Toronto, ON – supported by YYZ, April 2005
Regina, SK – as a part of Cartographies, Dunlop Art Gallery, July 2003
Prince Albert, SK – supported by the Art Gallery of Prince Albert, May 2003
Edmonton, AB – as a part of Visualeyez, Latitude 53, May 2002
Vancouver, BC – as a part of the Live Biennial of Performance, November 2001
Winnipeg, MB – supported by aceart and Send and Recieve, October 2001
Brandon, MB – supported by the Art Gallery of Southwestern Manitoba, October 2001
As much as artists would like to assert that we exist within the ranks, working alongside the common man to reflect a true view of life (critically or not), we truly are working within a privileged bubble, able to dismiss objections or criticisms that come from outside the art world by simply saying, “but it’s art!” Conversely, those whom we insist to be working alongside can similarly dismiss us by saying, “Bah! It’s just art!”
Art is seen by the ‘non-producing’ public as untouchable; pristine or alien, but also, from the artist’s point of view, art offers them a vantagepoint from which they can safely view the world, removed from it. Many times I’ve seen that “I don’t get it” look on a viewer’s face, as though unable to penetrate the forcefield shielding the art, but at least as many times I’ve seen a similar look on artists’ faces when confronted by the public, that “boy am I ever glad I’m inside this glass box” look.
I have constructed a glass box in which the artist may view the world, immersed yet safely separate from society, as artists should be. This glass box allows the artist to draw attention to herself yet allow her to completely ignore the world if she chooses. It gives her authority, anonymity, simultaneous exhibitionism and isolation. It is a shark cage from which to record nature’s dangerous creatures, a bank teller’s cage, a germ-free zone (a la the boy in the bubble), a portable popemobile all implying a need to protect the person inside. It references the annoying mime in his glass box, entertaining all who will pay attention, Houdini’s ‘inescapable’ glass waterboxes, Penn and Teller’s clear magic tricks with which they literally shatter the illusion of the magic establishment, women’s “glass ceiling” (and walls), a metaphor as relevant in the art world as it is in business, simultaneously referencing Dempsey and Millan’s arborite housedress, an uncomfortable, confining, defining construction. Is the artist inside a work of art, a scientist or examiner, an alien, a magician, mime, clown or other performer? Is she perfect, pristine, a specimen, an example?
Physically, the box is slightly bigger than a phone booth, with no bottom and on wheels, holes for ventilation and speaking, a small slot through which paper may be passed, a door that locks from the inside and handles on the inside for its’ inhabitant to push it around.
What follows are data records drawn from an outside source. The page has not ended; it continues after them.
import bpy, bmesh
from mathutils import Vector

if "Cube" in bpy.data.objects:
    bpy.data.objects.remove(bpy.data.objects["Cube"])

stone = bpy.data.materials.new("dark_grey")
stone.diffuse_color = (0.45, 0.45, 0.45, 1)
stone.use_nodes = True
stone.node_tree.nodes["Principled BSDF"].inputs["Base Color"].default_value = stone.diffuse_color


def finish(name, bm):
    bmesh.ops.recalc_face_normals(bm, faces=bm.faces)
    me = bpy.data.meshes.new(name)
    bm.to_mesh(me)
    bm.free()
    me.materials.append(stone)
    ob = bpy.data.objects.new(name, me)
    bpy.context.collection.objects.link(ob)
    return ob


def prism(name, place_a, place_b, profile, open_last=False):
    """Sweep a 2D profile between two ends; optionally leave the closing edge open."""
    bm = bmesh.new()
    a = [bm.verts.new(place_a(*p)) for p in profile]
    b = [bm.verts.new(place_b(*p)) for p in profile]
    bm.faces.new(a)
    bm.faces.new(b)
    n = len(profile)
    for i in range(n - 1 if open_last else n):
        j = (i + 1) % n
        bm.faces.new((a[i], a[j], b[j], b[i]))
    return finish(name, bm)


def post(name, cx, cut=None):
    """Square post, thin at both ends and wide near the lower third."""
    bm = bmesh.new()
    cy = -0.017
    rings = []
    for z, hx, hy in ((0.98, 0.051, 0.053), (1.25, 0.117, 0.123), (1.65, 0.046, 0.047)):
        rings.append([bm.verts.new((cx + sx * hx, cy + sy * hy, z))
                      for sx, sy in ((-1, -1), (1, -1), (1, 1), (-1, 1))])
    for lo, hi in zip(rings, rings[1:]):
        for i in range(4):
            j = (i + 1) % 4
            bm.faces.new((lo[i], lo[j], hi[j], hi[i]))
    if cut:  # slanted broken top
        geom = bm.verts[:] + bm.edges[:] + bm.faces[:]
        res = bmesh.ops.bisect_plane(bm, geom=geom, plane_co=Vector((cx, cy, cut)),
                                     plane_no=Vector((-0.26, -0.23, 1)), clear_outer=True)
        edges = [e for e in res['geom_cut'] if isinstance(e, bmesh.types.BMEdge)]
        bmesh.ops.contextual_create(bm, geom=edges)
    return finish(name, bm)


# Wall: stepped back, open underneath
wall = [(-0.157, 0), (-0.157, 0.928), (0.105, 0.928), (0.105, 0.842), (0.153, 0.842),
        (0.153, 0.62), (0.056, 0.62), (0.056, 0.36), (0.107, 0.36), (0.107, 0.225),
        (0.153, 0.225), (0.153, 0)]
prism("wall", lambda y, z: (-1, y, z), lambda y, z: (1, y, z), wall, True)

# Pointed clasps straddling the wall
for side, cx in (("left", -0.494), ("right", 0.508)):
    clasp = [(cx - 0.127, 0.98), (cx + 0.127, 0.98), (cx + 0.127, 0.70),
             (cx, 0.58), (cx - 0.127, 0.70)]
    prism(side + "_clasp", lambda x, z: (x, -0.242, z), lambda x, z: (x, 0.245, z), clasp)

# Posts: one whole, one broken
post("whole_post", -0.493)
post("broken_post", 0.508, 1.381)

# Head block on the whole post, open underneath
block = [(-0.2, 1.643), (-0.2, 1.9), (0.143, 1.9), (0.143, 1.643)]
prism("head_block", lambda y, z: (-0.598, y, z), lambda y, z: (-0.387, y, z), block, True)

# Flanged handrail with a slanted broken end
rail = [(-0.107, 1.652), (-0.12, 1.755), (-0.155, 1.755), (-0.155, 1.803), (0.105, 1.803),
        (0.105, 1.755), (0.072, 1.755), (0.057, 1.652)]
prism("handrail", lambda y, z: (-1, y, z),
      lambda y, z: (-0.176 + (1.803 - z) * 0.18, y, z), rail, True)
It weighs approximately 300 pounds and therefore when inside one may feel either safe or trapped, and those on the outside may be stricken with either that person’s dramatic sense of purpose or insanity.
In Canada, our art communities may be close, lush, and vibrant (relatively speaking, or not), but the rest of the population is extremely removed from art. Regional isolation affects us in that we are not only removed from bigger centres and other artists, but we are removed from audience.
This glass box is a tool for intervention; in it, the artist visits gatheringplaces of isolated areas, places where, were she not inside her glass box she may be in grave danger. Conversely, being in the box puts her in a very vulnerable position. She will examine the masses in an attempt to understand them and she will put herself on display in an attempt to allow them to learn more about her own species. She will not contaminate them nor allow herself to be contaminated by them, yet a mutual understanding of each others’ cultures shall be aspired to. She will probe, entertain, study, expose herself to, and provide services to these people in malls, parks, and other public and private spaces. She shall be at times a scientist, an alien, a woman, a magician, a work of art.
During the course of the project, I’ve had the opportunity to take the Plexiglas box out to places such as Saskatoon, Brandon, Winnipeg, Edmonton and Vancouver, which has given me the opportunity/forced me to rethink the project a lot. More and more, because the box itself is so physical, so extravagant, so there and because it is so physically demanding, the box is very much about me and my body within it. While out in the box, I am forced to remove layers of clothing, to mop the sweat from my body, to rest often, dress my wounds and clear off patches of fog so that I can see where I am going. I think as a metaphor for the things I am interested in exploring, it is effective, but visually it is a very simple one. Because of the force I must exert to move it and the toll it takes on my body, the project is much more about me and my body than I would have thought. I am on display, but it is certainly not for the enjoyment of others, as I have encountered fear, shame, disgust and puzzlement far more than I have encountered awe or admiration. For the most part, though, the people that I have encountered have refused to interact or even acknowledge my presence. It truly is about isolation, in ways that I had expected but also in ways that I had never thought.